Her son died in her arms.

At my favorite place, the grocery store, I met a woman whose son died in her arms. The story is tragic but beautiful. In his late 20’s her son began feeling tired but thought it was just “life.” He was only 20 after all. How could he be sick? Turns out it wasn’t just “life” and nine months later on a quiet evening in her home, her son died in her arms. She said it was a peaceful experience and at that precise moment of death, a sense of spirituality pervaded the room. She felt a heightened sense of awareness and a flood of memories ran through her brain. She also felt a deep indescribable feeling of love. I’ve never heard anyone talking about the experience being anything more than moving and always peaceful.

It’s been 4 years and she said it still felt like yesterday. Her son loved oatmeal and whenever she got to that part of the grocery store, she stopped and remembered him. That’s where we met – over GF oatmeal.

She asked me about my kids and I told her of my upcoming life change. She smiled and reminded me that life is a series of grief experiences which bring us to a new place of joy, love and peacefulness. She said that some people like to talk about grief in stages but that her “stages” looked like the scribbling by a child on a piece of paper — all over the place and with no rhyme or reason! I appreciated her being candid. I shared with her my own up and downs as I move closer to the boys leaving.

Before our good-byes she said a few things – which I hope my memory can do justice to:

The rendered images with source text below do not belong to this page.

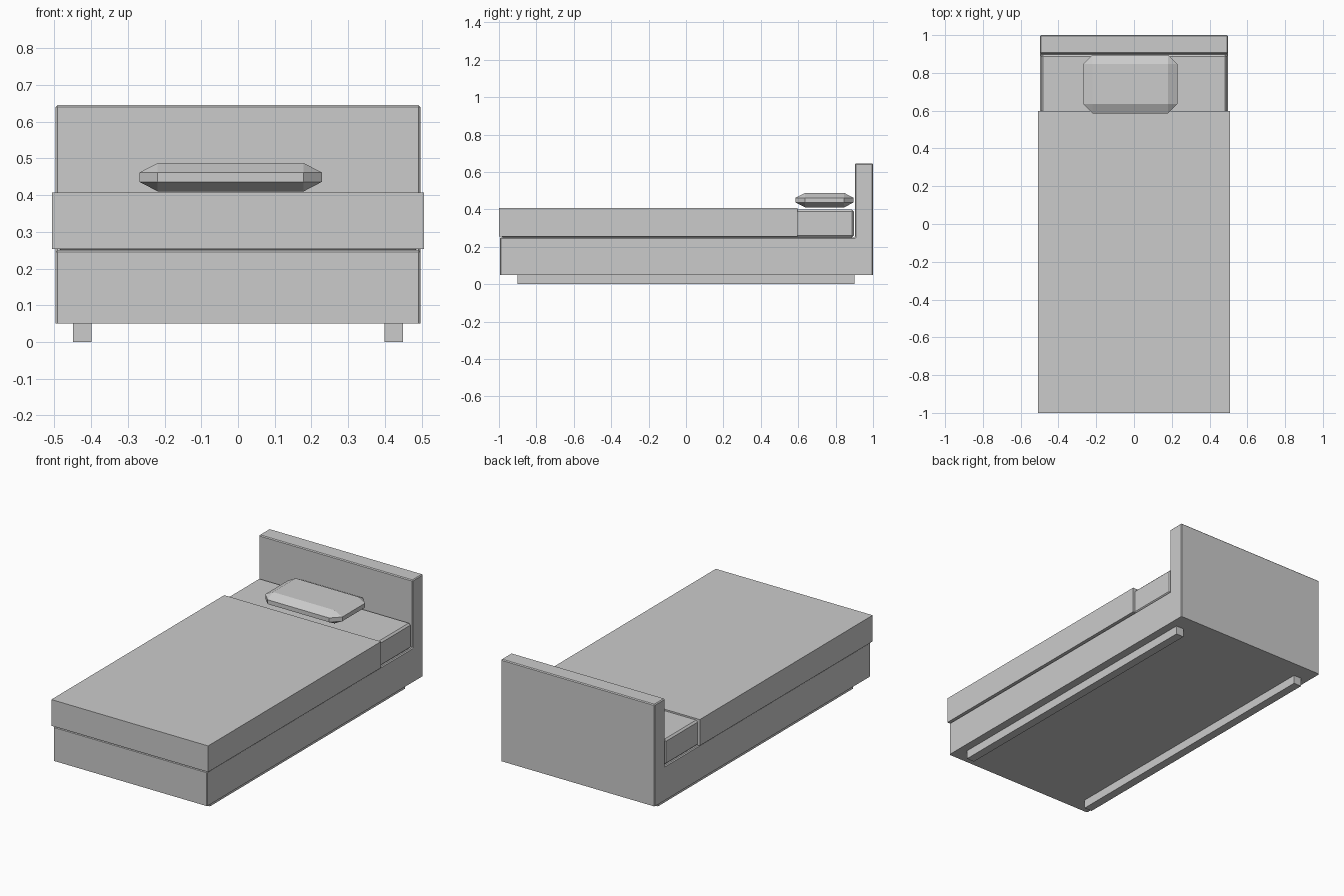
import bpy, bmesh
from itertools import product

if "Cube" in bpy.data.objects:
    bpy.data.objects.remove(bpy.data.objects["Cube"])


def finish(name, bm):
    bmesh.ops.recalc_face_normals(bm, faces=bm.faces[:])
    mesh = bpy.data.meshes.new(name)
    bm.to_mesh(mesh)
    bm.free()
    obj = bpy.data.objects.new(name, mesh)
    bpy.context.collection.objects.link(obj)
    return obj


def prism(name, profile, half_width, bevel=0.0, x=0.0, skip_z=None):
    """Extrude a (y, z) profile along x; bevel all edges except those at skip_z."""
    bm = bmesh.new()
    face = bm.faces.new([bm.verts.new((x - half_width, y, z)) for y, z in profile])
    ext = bmesh.ops.extrude_face_region(bm, geom=[face], use_keep_orig=True)["geom"]
    verts = [g for g in ext if isinstance(g, bmesh.types.BMVert)]
    bmesh.ops.translate(bm, verts=verts, vec=(2 * half_width, 0, 0))
    bmesh.ops.recalc_face_normals(bm, faces=bm.faces[:])
    if bevel:
        edges = [e for e in bm.edges
                 if skip_z is None or any(abs(v.co.z - skip_z) > 1e-4 for v in e.verts)]
        bmesh.ops.bevel(bm, geom=edges, offset=bevel, segments=1,
                        profile=0.5, affect='EDGES')
    return finish(name, bm)


def rect(y0, y1, z0, z1):
    return [(y0, z0), (y1, z0), (y1, z1), (y0, z1)]


# Bed base and headboard: one L-shaped profile
prism("bed_frame",
      [(-0.995, 0.05), (1.0, 0.05), (1.0, 0.645), (0.903, 0.645), (0.903, 0.25), (-0.995, 0.25)],
      0.497, bevel=0.005, skip_z=0.05)

# Mattress, showing only at the head end
prism("mattress", rect(-0.99, 0.897, 0.25, 0.398), 0.493, bevel=0.01)

# Blanket over the lower part
prism("blanket", rect(-1.0, 0.597, 0.254, 0.407), 0.507)

# Floor runners
for side, x in (("left", -0.424), ("right", 0.424)):
    prism(side + "_runner", rect(-0.9, 0.9, 0.0, 0.052), 0.025, x=x)

# Pillow: chamfered box, each corner cut to a triangle
center, half, cut = (-0.02, 0.741, 0.449), (0.249, 0.155, 0.0385), (0.05, 0.05, 0.026)
bm = bmesh.new()
for signs in product((-1, 1), repeat=3):
    for axis in range(3):
        bm.verts.new([center[i] + signs[i] * (half[i] - (0 if i == axis else cut[i]))
                      for i in range(3)])
bmesh.ops.convex_hull(bm, input=bm.verts[:])
bmesh.ops.dissolve_limit(bm, angle_limit=0.01, verts=bm.verts[:], edges=bm.edges[:])
finish("pillow", bm)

  1. There is no magical way of dealing with change. You’ll have a range of emotions – appreciate each one. Some people bounce back quickly – some do not. There is no right or wrong.
  2. There is no “getting back to normal.” It will never happen. You’ll always feel pain from saying good-bye – whatever the reason for the good-bye. If you didn’t feel bad, that would mean you didn’t have love for that person. And love is the best reason to experience pain.
  3. You’re not expected to be perfect. This process builds character and each life experience makes us unique.
  4. When you decide it’s time to heal, then you will be ready to find peace from the change. Don’t let others rush you.

I never did get the GF oatmeal I was looking for. But I did get a hug (and got to hug) a stranger in a grocery store. And, I met yet another wise person whose life experience is reminder that we’re all going through the same life stages – just at different times and in different ways.

We’re all here to help one another through these life stages – whether by a stranger or a friend. And, it really doesn’t get better than that.

Have an amazing week!



What to do next …?

It’s 2018. This is a big year for my family. My daughter will be a senior in college. My boys will choose their college, graduate from HS and then start college … somewhere (please let’s pray they’re not on opposite ends of the country!). I will be happy, be sad, be crying, be traveling, be working (more!) and start my next new life chapter. We have a family trip in the planning stages and I’m contemplating a move. So, there should be no question in my world about what to do next — brace for the change. But what’s not on this list, and what we all should have on our 2018 list, is the oh-so-selfish item “Self-Care.”

I know you all were like me these last few weeks – juggling the varied demands of holiday, house guests, parties, home and work. Now its January and it’s time to take a step back, not to make resolutions (I don’t like resolutions) but just to take time for you. The magazines make it sound simple: Drink more water, exercise an hour a day, reduce your carbs, put down the computer. And, while, it’s a bit overwhelming to change everything at once – it’s also, frankly, a struggle. It actually feels unnatural … selfish.

It’s not!

Self-care should be the foundation that allows you to be healthy, grounded and present for all that life throws at you. It can be small changes, made over time, which add up to big results. The biggest hurdle is understanding the importance of taking care of yourself – and then implementing it.

I find myself thinking: “Once I take care of everyone and everything else, then I’ll take care of myself.” Sound familiar?

Authentic self-care is not selfish. It’s not a guarantee that we won’t gain weight, have an accident or get sick — although taking care of ourselves would probably make those things less likely. True self-care is about honoring ourselves and our bodies, nurturing and loving ourselves — both for us and for the benefit of everyone around us.

I once heard Dr. Andrew Weil talking about the importance of self-care. He said that the human body has a great “self-care” model — the heart. He said, “Each time the heart beats, it first pumps blood to itself, then to the rest of the body. It has to work this way in order for us to stay alive. … The same is true for us as human beings. We have to take care of ourselves first, so we can take care of others.” It’s the old – put your oxygen mask on first idea!

Given the nature of our lives, it’s not easy, logistically or emotionally, to implement self-care commitments. But, remember, self-care is not about creating a “plan” or doing it “right.”  It’s simply about remembering that we deserve to take care of ourselves, and when we do, it not only nourishes us but also allows us to be available for important things and people in our lives.

Have a great start to 2018!